Prabin Joel Jones, Founder and CEO of Mayten, a management and tech consulting firm, tells Zag Daily, “It takes a lot of courage to build a hardware company in Europe. Though it is sad to see VanMoof perish, they’ve built a massive global brand and a product that challenged the status quo which is the existing bike supply chain. We need more such brave experiments in Europe and I hope at least some of the VanMoof employees would move on to create more hardware companies.”
If any ex-employees do go on to build their own companies, they have a lot to learn from the failures of VanMoof.
Its initiatives to establish retail and service partnerships came on too late leading to challenges due to a lack of wider regional service coverage. Without this, the bikes were virtually unrepairable unless near a VanMoof retail store with extremely limited customisation.
Industry insiders reflect that companies should rather prioritise making their product standards compatible and utilising established e-Ingredient brands. By doing so, they can ensure that their bikes are repairable through existing retailers and service providers, while also enabling DIY repairs and versatility.
Competitors of VanMoof have been closely observing the unfolding story. Cowboy has built an app so that VanMoof users can maintain their unique digital key, while Dance is offering VanMoof customers a discount on its service.

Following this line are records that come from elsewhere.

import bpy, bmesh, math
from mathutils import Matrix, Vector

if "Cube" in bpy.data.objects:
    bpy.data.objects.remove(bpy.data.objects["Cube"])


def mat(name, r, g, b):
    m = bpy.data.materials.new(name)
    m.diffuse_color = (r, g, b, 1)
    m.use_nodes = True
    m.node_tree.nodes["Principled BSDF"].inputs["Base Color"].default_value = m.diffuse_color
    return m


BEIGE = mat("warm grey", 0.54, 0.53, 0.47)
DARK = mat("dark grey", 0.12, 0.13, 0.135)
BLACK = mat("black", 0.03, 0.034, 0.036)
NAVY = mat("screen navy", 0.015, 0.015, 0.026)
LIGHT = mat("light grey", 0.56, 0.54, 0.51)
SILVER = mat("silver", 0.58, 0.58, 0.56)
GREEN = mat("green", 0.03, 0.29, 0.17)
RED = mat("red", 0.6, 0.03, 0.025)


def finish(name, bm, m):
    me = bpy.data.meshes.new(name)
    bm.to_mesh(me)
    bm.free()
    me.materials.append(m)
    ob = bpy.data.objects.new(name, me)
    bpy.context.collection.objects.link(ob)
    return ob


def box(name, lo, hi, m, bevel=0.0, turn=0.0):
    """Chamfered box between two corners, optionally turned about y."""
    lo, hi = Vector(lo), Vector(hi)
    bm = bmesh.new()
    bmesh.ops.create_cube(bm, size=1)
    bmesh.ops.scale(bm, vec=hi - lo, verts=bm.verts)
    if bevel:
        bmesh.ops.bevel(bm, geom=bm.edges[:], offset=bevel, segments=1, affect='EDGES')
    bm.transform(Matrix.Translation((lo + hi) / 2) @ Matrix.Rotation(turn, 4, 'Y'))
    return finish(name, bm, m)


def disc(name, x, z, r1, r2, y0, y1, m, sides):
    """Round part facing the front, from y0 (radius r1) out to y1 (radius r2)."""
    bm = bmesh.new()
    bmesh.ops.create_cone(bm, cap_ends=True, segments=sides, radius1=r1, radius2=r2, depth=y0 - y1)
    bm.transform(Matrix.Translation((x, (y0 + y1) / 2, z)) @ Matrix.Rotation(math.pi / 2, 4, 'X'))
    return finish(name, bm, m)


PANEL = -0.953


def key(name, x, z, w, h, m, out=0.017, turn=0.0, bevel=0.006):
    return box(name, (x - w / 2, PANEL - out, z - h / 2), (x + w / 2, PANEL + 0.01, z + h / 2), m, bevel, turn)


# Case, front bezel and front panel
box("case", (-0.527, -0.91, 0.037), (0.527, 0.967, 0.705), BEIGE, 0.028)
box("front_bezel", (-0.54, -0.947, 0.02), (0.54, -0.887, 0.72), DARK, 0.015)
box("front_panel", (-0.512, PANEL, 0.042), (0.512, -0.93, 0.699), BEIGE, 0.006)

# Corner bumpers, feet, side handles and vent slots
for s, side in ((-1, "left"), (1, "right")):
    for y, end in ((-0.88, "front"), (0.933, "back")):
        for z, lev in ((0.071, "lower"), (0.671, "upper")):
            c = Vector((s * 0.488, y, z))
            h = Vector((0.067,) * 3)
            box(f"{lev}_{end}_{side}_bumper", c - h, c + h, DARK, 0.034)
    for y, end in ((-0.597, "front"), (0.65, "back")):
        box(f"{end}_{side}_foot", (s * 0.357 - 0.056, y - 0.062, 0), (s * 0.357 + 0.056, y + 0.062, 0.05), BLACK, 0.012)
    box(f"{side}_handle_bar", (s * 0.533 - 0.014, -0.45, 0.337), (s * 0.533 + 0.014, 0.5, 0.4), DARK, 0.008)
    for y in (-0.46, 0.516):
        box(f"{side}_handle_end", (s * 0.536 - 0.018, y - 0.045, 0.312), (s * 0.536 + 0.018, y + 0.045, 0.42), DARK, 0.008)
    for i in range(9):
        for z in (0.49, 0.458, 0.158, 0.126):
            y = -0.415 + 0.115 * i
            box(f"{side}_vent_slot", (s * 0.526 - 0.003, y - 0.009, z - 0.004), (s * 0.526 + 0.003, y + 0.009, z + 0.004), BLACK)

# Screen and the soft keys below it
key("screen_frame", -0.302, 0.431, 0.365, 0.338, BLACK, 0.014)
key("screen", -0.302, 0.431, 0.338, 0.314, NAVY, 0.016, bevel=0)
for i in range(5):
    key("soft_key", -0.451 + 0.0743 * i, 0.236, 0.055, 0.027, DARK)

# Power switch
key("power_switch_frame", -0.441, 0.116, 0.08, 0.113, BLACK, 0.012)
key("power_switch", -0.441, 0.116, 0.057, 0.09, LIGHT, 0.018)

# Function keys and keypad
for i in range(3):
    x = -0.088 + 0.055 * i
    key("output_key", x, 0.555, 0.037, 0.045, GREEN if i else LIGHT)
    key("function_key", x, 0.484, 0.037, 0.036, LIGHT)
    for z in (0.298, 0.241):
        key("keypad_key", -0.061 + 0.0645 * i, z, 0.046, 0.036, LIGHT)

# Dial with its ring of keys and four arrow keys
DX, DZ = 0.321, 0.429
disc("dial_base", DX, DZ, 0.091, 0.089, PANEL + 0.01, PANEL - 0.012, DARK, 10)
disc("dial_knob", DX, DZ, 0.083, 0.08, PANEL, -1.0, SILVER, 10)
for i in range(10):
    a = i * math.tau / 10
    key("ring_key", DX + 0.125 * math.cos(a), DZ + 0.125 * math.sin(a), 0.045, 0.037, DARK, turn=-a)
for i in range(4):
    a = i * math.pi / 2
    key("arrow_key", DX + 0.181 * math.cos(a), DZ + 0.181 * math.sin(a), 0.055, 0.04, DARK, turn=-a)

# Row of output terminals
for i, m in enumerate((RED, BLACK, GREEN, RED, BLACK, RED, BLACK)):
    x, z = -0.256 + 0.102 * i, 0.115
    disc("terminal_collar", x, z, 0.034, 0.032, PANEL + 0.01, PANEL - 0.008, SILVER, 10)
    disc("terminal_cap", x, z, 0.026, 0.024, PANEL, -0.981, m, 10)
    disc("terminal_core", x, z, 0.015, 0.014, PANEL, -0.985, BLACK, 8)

As the e-bike market continues to mature, it’s leading to an inevitable consolidation and there is no shortage of other manufacturers ready to seize this opportunity.